This key will be guarded with our lives.
Or by our bad ass guard dog. Except he doesn't even bark.
His name is Ragnar, which is a Viking name that means "Strong Army." Except he's totally not.
He sleeps all day under the kitchen table and is the laziest, calmest puppy I have ever encountered. I thought something could be wrong, except I took him to the vet this morning and they said he was perfectly healthy. He just has a chillaxed personality.
"That dog fits in with your family PERFECTLY," exclaimed my friend Meghan yesterday as we walked back to the cars as we were leaving the beach. I looked at "Ragnar," and he was walking calmly next to me.
I wanted to ask her more about why she said that, but their ADHD Siberian Husky, Bruschi, was doing backflips trying to get off of his leash and making noises that made conversation utterly impossible. Bruschi sort of fits in with their family perfectly, too....in sort of a high strung/on-the-go/schizophrenic (in a good way) sort of way.
"It is sort of like being reunited with an old girlfriend," Chris said the other night, as we were lying in bed.
"We had our freedom, and it was nice. Now we can't go anywhere or do anything. No Space-A trip to Europe to us this summer," he sighed. The ball and chain effect that comes with pet ownership is back.

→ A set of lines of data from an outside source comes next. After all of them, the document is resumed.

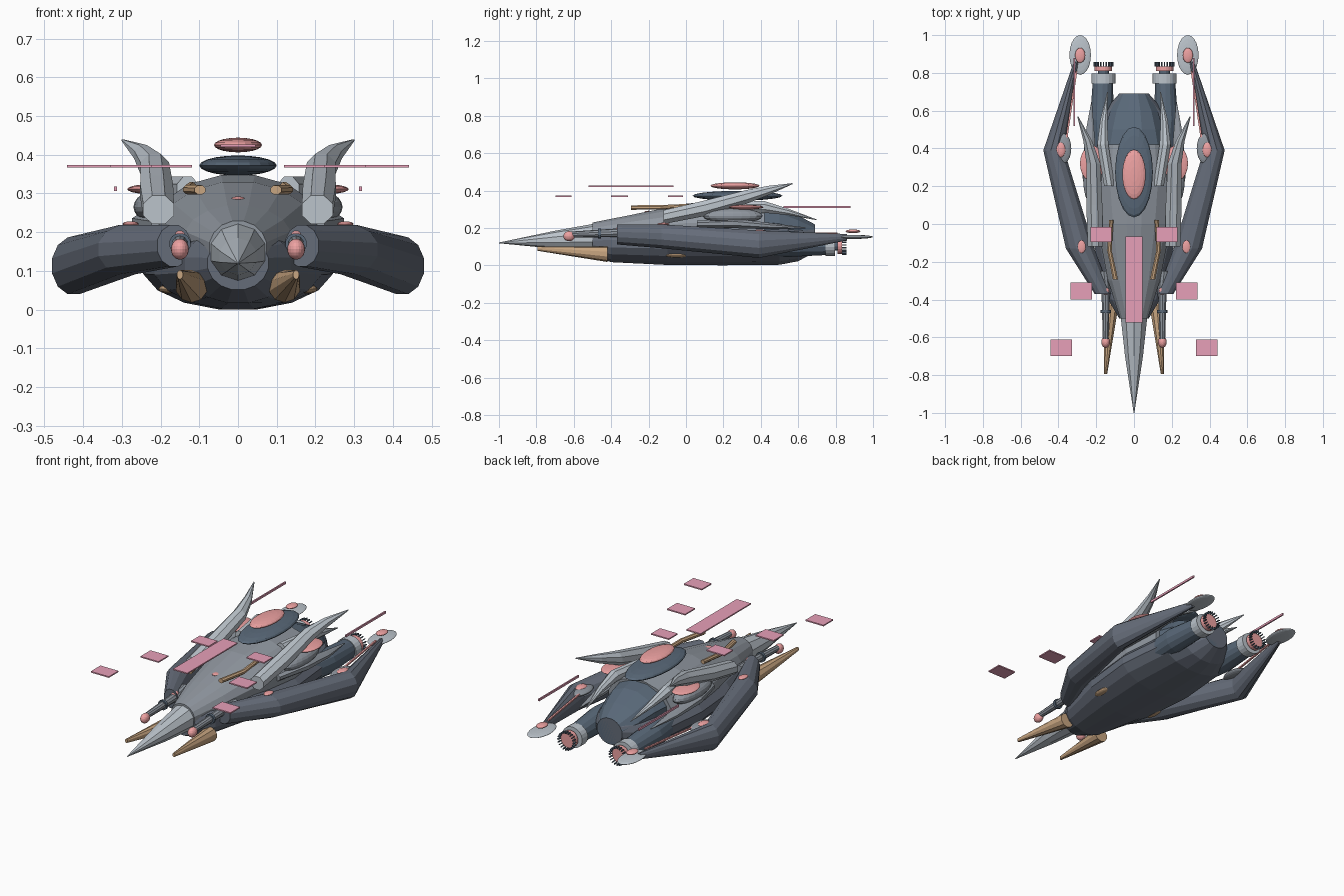
import bpy, bmesh, math
from mathutils import Matrix, Vector


def mat(name, c):
    m = bpy.data.materials.new(name)
    m.diffuse_color = (*c, 1)
    return m


DARK = mat("dark_hull", (0.13, 0.15, 0.19))
GREY = mat("plate_grey", (0.28, 0.31, 0.35))
LIGHT = mat("light_grey", (0.5, 0.55, 0.6))
NAVY = mat("navy", (0.10, 0.14, 0.19))
RED = mat("coral_glow", (0.85, 0.36, 0.36))
PINK = mat("pink_panel", (0.8, 0.35, 0.48))
TAN = mat("tan", (0.58, 0.38, 0.22))


def finish(bm, name, m):
    bmesh.ops.recalc_face_normals(bm, faces=bm.faces)
    me = bpy.data.meshes.new(name)
    bm.to_mesh(me)
    bm.free()
    me.materials.append(m)
    ob = bpy.data.objects.new(name, me)
    bpy.context.collection.objects.link(ob)
    return ob


# Skin over elliptical rings: (x, y, z, radius_x, radius_z)
def loft(name, rings, m, n=12, s=1):
    bm = bmesh.new()
    loops = []
    for x, y, z, rx, rz in rings:
        loops.append([bm.verts.new((s * (x + rx * math.cos(2 * math.pi * (i + .5) / n)), y,
                                    z + rz * math.sin(2 * math.pi * (i + .5) / n)))
                      for i in range(n)])
    for a, b in zip(loops, loops[1:]):
        for i in range(n):
            bm.faces.new((a[i], a[(i + 1) % n], b[(i + 1) % n], b[i]))
    bm.faces.new(loops[0])
    bm.faces.new(loops[-1])
    return finish(bm, name, m)


def ellipsoid(name, c, r, m):
    bm = bmesh.new()
    bmesh.ops.create_uvsphere(bm, u_segments=20, v_segments=10, radius=1)
    bm.transform(Matrix.Translation(c) @ Matrix.Diagonal((*r, 1)))
    return finish(bm, name, m)


def box(name, c, size, m, rot=Matrix.Identity(4)):
    bm = bmesh.new()
    bmesh.ops.create_cube(bm, size=1)
    bm.transform(Matrix.Translation(c) @ rot @ Matrix.Diagonal((*size, 1)))
    return finish(bm, name, m)


# Central body
loft("lower_hull", [(0, -.5, .12, .08, .07), (0, -.4, .115, .14, .1), (0, -.1, .112, .22, .112),
                    (0, .2, .115, .25, .117), (0, .5, .115, .22, .114), (0, .6, .125, .16, .105),
                    (0, .69, .145, .08, .075)], DARK, 16)
loft("upper_hull", [(0, -.5, .16, .075, .07), (0, -.3, .185, .14, .085), (0, 0, .2, .2, .132),
                    (0, .2, .2, .225, .15), (0, .42, .2, .2, .135)], GREY, 16)
loft("tail_hull", [(0, .36, .2, .19, .138), (0, .5, .19, .16, .125), (0, .6, .17, .13, .1),
                   (0, .69, .147, .08, .074)], NAVY, 12)
loft("nose", [(0, -1, .12, .002, .002), (0, -.7, .137, .05, .048), (0, -.5, .148, .073, .073),
              (0, -.4, .15, .078, .078)], LIGHT, 10)
ellipsoid("canopy", (0, .275, .372), (.1, .24, .026), NAVY)
ellipsoid("canopy_light", (0, .262, .425), (.062, .132, .019), RED)
ellipsoid("brow_light", (0, -.2, .286), (.018, .022, .006), RED)
box("hover_panel_long", (0, -.295, .423), (.09, .455, .007), PINK)

for s, side in ((1, "right"), (-1, "left")):
    def L(name, rings, m, n=12):
        loft(f"{name}_{side}", rings, m, n, s)

    def E(name, c, r, m):
        ellipsoid(f"{name}_{side}", (s * c[0], c[1], c[2]), r, m)

    def B(name, c, size, m):
        box(f"{name}_{side}", (s * c[0], c[1], c[2]), size, m)

    # Swept arm with end paddle
    L("arm", [(.165, -.37, .165, .045, .055), (.285, -.13, .155, .078, .066),
              (.425, .39, .113, .057, .076), (.305, .86, .15, .014, .018)], DARK, 12)
    E("arm_paddle", (.285, .895, .152), (.057, .105, .011), LIGHT)
    E("paddle_light", (.285, .893, .182), (.027, .04, .01), RED)
    L("arm_strip", [(.362, .42, .172, .007, .006), (.305, .81, .172, .007, .006)], RED, 4)
    E("elbow_socket", (.375, .4, .168), (.043, .08, .016), GREY)
    E("elbow_light", (.388, .393, .18), (.026, .04, .012), RED)
    E("shoulder_light", (.277, -.12, .221), (.021, .034, .007), RED)

    # Lower tusk and belly light
    L("tusk", [(.15, -.795, .09, .008, .012), (.12, -.42, .06, .042, .042)], TAN, 10)
    E("belly_light", (.18, -.05, .053), (.025, .058, .012), TAN)

    # Gun
    L("gun_barrel", [(.15, -.61, .165, .016, .016), (.15, -.34, .175, .024, .024),
                     (.16, -.25, .18, .026, .026)], GREY, 10)
    L("gun_collar", [(.15, -.47, .17, .028, .028), (.15, -.455, .17, .028, .028)], NAVY, 12)
    E("gun_tip", (.15, -.625, .156), (.023, .031, .027), RED)
    E("gun_light", (.15, -.355, .195), (.018, .02, .013), RED)

    # Bent tan pipe on the roof
    L("roof_pipe", [(.098, -.295, .309, .015, .013), (.13, -.14, .31, .013, .013),
                    (.12, .02, .318, .012, .012)], TAN, 8)

    # Raised horns and rear spikes
    L("horn", [(.205, -.12, .258, .043, .04), (.21, .1, .305, .046, .045),
               (.215, .32, .365, .04, .04), (.245, .44, .4, .025, .027),
               (.298, .57, .437, .003, .003)], LIGHT, 8)
    L("inner_spike", [(.13, .2, .31, .03, .036), (.165, .42, .312, .032, .034),
                      (.16, .55, .285, .02, .018), (.14, .7, .243, .002, .002)], LIGHT, 8)
    L("outer_spike", [(.2, .06, .22, .025, .02), (.235, .25, .225, .042, .028),
                      (.235, .45, .21, .03, .018), (.225, .64, .2, .003, .003)], GREY, 8)
    E("shoulder_pod", (.215, .25, .265), (.055, .16, .04), GREY)
    E("side_light", (.222, .32, .311), (.064, .095, .013), RED)

    # Engine
    L("engine_pod", [(.15, .3, .12, .06, .065), (.17, .55, .115, .065, .07),
                     (.165, .75, .11, .055, .055)], NAVY, 14)
    L("nozzle_ring", [(.162, .745, .108, .064, .06), (.162, .797, .108, .064, .06)], LIGHT, 20)
    L("nozzle_neck", [(.162, .79, .108, .03, .03), (.162, .815, .108, .03, .03)], NAVY, 12)
    L("nozzle_glow", [(.162, .81, .108, .047, .047), (.162, .835, .108, .047, .047)], RED, 20)
    for i in range(20):
        a = 2 * math.pi * i / 20
        p = (s * .162 + .048 * math.cos(a), .846, .108 + .048 * math.sin(a))
        box(f"nozzle_tooth_{side}_{i}", p, (.01, .022, .005), NAVY, Matrix.Rotation(-a, 4, 'Y'))

    # Hovering panels
    for i, (x, y, w, d) in enumerate(((.175, -.055, .112, .08), (.28, -.355, .114, .09),
                                      (.385, -.655, .114, .087))):
        B(f"hover_panel_{i}", (x, y, .37), (w, d, .007), PINK)
    B("hover_bar", (.316, .7, .312), (.008, .36, .012), PINK)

Our home is now our vacation. The beach is good enough for me. Give me a margarita and I will happily sit out on our lanai with the kids, my husband and Ragnar.
My life is good; we are now the All American Family, dog (one that likes us) and all.